◆ **Work order**: Output range, inclusive: from the line containing "from mathutils import Matrix, Vector" to the line containing "m.use_nodes = True". Restate those lines from the data below word for word and only those.

◆ **Source records**:
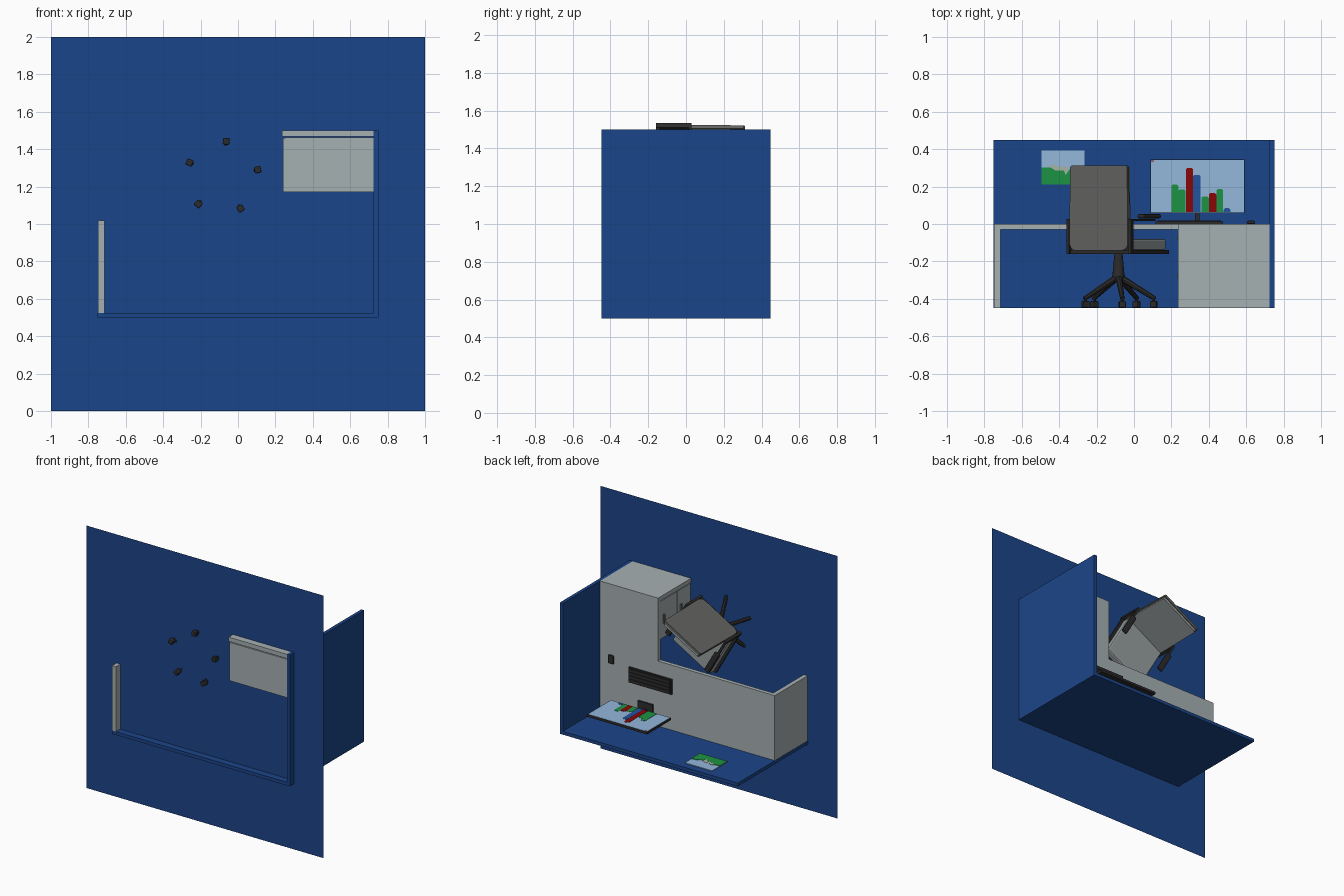
import bpy, bmesh, math
from mathutils import Matrix, Vector

if "Cube" in bpy.data.objects:
    bpy.data.objects.remove(bpy.data.objects["Cube"])

def mat(name, r, g, b):
    m = bpy.data.materials.new(name)
    m.diffuse_color = (*[(c / 255) ** 2.2 for c in (r, g, b)], 1)
    m.use_nodes = True
    m.node_tree.nodes["Principled BSDF"].inputs["Base Color"].default_value = m.diffuse_color
    return m

BLUE = mat("partition_blue", 33, 71, 136)
GREY = mat("desk_grey", 165, 175, 177)
BLACK = mat("plastic_black", 47, 47, 47)
SHELL = mat("shell_grey", 98, 98, 96)
SEAT = mat("cushion_grey", 150, 157, 157)
SKY = mat("screen_sky", 146, 182, 218)
GREEN = mat("green", 34, 145, 68)
RED = mat("red", 137, 15, 18)
BAR = mat("chart_blue", 38, 84, 160)
TAN = mat("stone", 165, 178, 165)
I = Matrix()

def finish(bm, name, m, xf=I, bevel=0):
    if bevel:
        bmesh.ops.bevel(bm, geom=bm.edges[:], offset=bevel, segments=2,
                        affect='EDGES', profile=0.5)
    bmesh.ops.recalc_face_normals(bm, faces=bm.faces[:])
    me = bpy.data.meshes.new(name)
    bm.to_mesh(me)
    bm.free()
    me.materials.append(m)
    ob = bpy.data.objects.new(name, me)
    ob.matrix_world = xf
    bpy.context.collection.objects.link(ob)
    return ob

def box(name, m, x, y, z, xf=I, bevel=0):
    bm = bmesh.new()
    bmesh.ops.create_cube(bm, size=1)
    for v in bm.verts:
        v.co = [r[0] + (c + 0.5) * (r[1] - r[0]) for c, r in zip(v.co, (x, y, z))]
    return finish(bm, name, m, xf, bevel)

def prism(name, m, pts, z0, z1, xf=I):
    bm = bmesh.new()
    f = bm.faces.new([bm.verts.new((x, y, z0)) for x, y in pts])
    ext = bmesh.ops.extrude_face_region(bm, geom=[f])
    for v in ext["geom"]:
        if isinstance(v, bmesh.types.BMVert):
            v.co.z = z1
    return finish(bm, name, m, xf)

def rod(name, m, p, q, r0, r1, xf=I, sides=12):
    p, q = Vector(p), Vector(q)
    bm = bmesh.new()
    place = Matrix.Translation((p + q) / 2) @ (q - p).to_track_quat('Z', 'Y').to_matrix().to_4x4()
    bmesh.ops.create_cone(bm, cap_ends=True, segments=sides, radius1=r0, radius2=r1,
                          depth=(q - p).length, matrix=place)
    return finish(bm, name, m, xf)

B, T = -0.448, 0.448   # lower and upper limits of the cubicle along y

# floor sheet (the scene's up direction is +y); furniture pokes through it
bm = bmesh.new()
bm.faces.new([bm.verts.new((x, -0.396, z)) for x, z in ((-1, 0), (1, 0), (1, 2), (-1, 2))])
finish(bm, "floor", BLUE)

# partitions
box("back_partition", BLUE, (-0.75, 0.75), (B, T), (0.5, 0.525))
box("side_partition", BLUE, (0.725, 0.75), (B, T), (0.525, 1.5))

# desk: L-shaped top extruded along y, end panels and drawer cabinet
flat = Matrix.Rotation(math.radians(90), 4, 'X')   # (x, y, z) -> (x, -z, y)
prism("desk_top", GREY, [(-0.748, 0.525), (0.725, 0.525), (0.725, 1.5), (0.235, 1.5),
                         (0.235, 1.02), (-0.748, 1.02)], 0, 0.03, flat)
box("left_panel", GREY, (-0.748, -0.715), (B, -0.03), (0.525, 1.02))
box("end_panel", GREY, (0.235, 0.725), (B, -0.03), (1.468, 1.5))
box("cabinet", GREY, (0.255, 0.725), (B, -0.03), (1.17, 1.462))
for i, (lo, hi) in enumerate(((-0.232, -0.035), (B, -0.24))):
    box(f"drawer_front_{i}", GREY, (0.24, 0.256), (lo, hi), (1.172, 1.46))
    box(f"drawer_handle_{i}", SHELL, (0.229, 0.241), (hi - 0.045, hi - 0.03), (1.28, 1.35))

# monitor with bar chart
box("monitor", BLACK, (0.087, 0.592), (0.058, 0.344), (0.632, 0.65))
box("screen", SKY, (0.09, 0.589), (0.062, 0.341), (0.648, 0.652))
box("screen_mark", RED, (0.092, 0.107), (0.333, 0.339), (0.65, 0.654))
chart = [(0.2, 0.237, 0.212, GREEN), (0.237, 0.275, 0.185, GREEN), (0.277, 0.315, 0.3, RED),
         (0.316, 0.355, 0.263, BAR), (0.36, 0.4, 0.147, GREEN), (0.4, 0.44, 0.165, RED),
         (0.44, 0.477, 0.187, GREEN), (0.478, 0.515, 0.085, BAR)]
for i, (x0, x1, top, m) in enumerate(chart):
    c = 0.008  # clipped upper corners
    prism(f"chart_bar_{i}", m, [(x0, 0.064), (x1, 0.064), (x1, top - c), (x1 - c, top),
                                (x0 + c, top), (x0, top - c)], 0.65, 0.654)
box("monitor_neck", BLACK, (0.325, 0.35), (0.01, 0.2), (0.612, 0.634))
box("monitor_foot", BLACK, (0.275, 0.4), (0, 0.012), (0.57, 0.68))

# keyboard and mouse
box("keyboard", BLACK, (0.115, 0.475), (0, 0.014), (0.8, 0.915))
for i in range(4):
    box(f"key_row_{i}", BLACK, (0.125, 0.465), (0.013, 0.019),
        (0.808 + i * 0.026, 0.828 + i * 0.026))
box("mouse", BLACK, (0.603, 0.648), (0, 0.018), (0.9, 0.965), bevel=0.007)

# wall picture
box("picture_sky", SKY, (-0.495, -0.265), (0.21, 0.392), (0.524, 0.53))
prism("picture_rocks", TAN, [(-0.455, 0.27), (-0.35, 0.25), (-0.35, 0.298), (-0.375, 0.31),
                             (-0.41, 0.305), (-0.435, 0.322), (-0.455, 0.3)], 0.529, 0.532)
prism("picture_hill", GREEN, [(-0.495, 0.21), (-0.265, 0.21), (-0.265, 0.312), (-0.3, 0.312),
                              (-0.325, 0.292), (-0.345, 0.292), (-0.365, 0.262), (-0.375, 0.285),
                              (-0.42, 0.285), (-0.445, 0.302), (-0.495, 0.302)], 0.529, 0.533)

# swivel chair in its own frame: x right, y up, z toward the backrest
C = Matrix.Translation((-0.083, 0, 1.25)) @ Matrix.Rotation(math.radians(-30), 4, 'Y')
box("seat_pan", BLACK, (-0.195, 0.195), (-0.16, -0.138), (-0.2, 0.2), C)
box("seat_cushion", SEAT, (-0.18, 0.18), (-0.14, -0.08), (-0.2, 0.18), C, 0.012)

def back_profile(w, lo, hi, r=0.04):
    arc = [(w - r + r * math.sin(a), lo + r - r * math.cos(a))
           for a in (math.radians(d) for d in (0, 22.5, 45, 67.5, 90))]
    right = arc + [(w - 0.004, hi - 0.008), (w - 0.012, hi)]
    return right + [(-x, y) for x, y in reversed(right)]

prism("back_shell", SHELL, back_profile(0.18, -0.142, 0.312), 0.192, 0.213, C)
prism("back_cushion", SEAT, back_profile(0.174, -0.12, 0.306), 0.172, 0.192, C)

# armrests: rear post, forward bar and pad on both sides
for side, s in (("left", -1), ("right", 1)):
    x = tuple(sorted((s * 0.182, s * 0.2)))
    pad = tuple(sorted((s * 0.168, s * 0.214)))
    box(side + "_arm_post", BLACK, x, (-0.16, 0.028), (0.185, 0.212), C)
    box(side + "_arm_bar", BLACK, x, (0.015, 0.028), (-0.05, 0.19), C)
    box(side + "_arm_pad", BLACK, pad, (0.03, 0.053), (-0.09, 0.095), C, 0.009)

# column, five legs and casters
rod("column", BLACK, (0, -0.16, 0), (0, -0.29, 0), 0.022, 0.034, C, 16)
rod("hub", BLACK, (0, -0.275, 0), (0, -0.31, 0), 0.036, 0.03, C, 16)
for i in range(5):
    L = C @ Matrix.Rotation(math.radians(72 * i), 4, 'Y')
    rod(f"leg_{i}", BLACK, (0, -0.285, -0.01), (0, -0.4, -0.2), 0.018, 0.012, L, 8)
    rod(f"caster_stem_{i}", BLACK, (0, -0.395, -0.192), (0, -0.43, -0.192), 0.009, 0.009, L, 8)
    box(f"caster_{i}", BLACK, (-0.018, 0.018), (B, -0.412), (-0.211, -0.175), L, 0.006)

◆ **Answer box**:
from mathutils import Matrix, Vector

if "Cube" in bpy.data.objects:
    bpy.data.objects.remove(bpy.data.objects["Cube"])

def mat(name, r, g, b):
    m = bpy.data.materials.new(name)
    m.diffuse_color = (*[(c / 255) ** 2.2 for c in (r, g, b)], 1)
    m.use_nodes = True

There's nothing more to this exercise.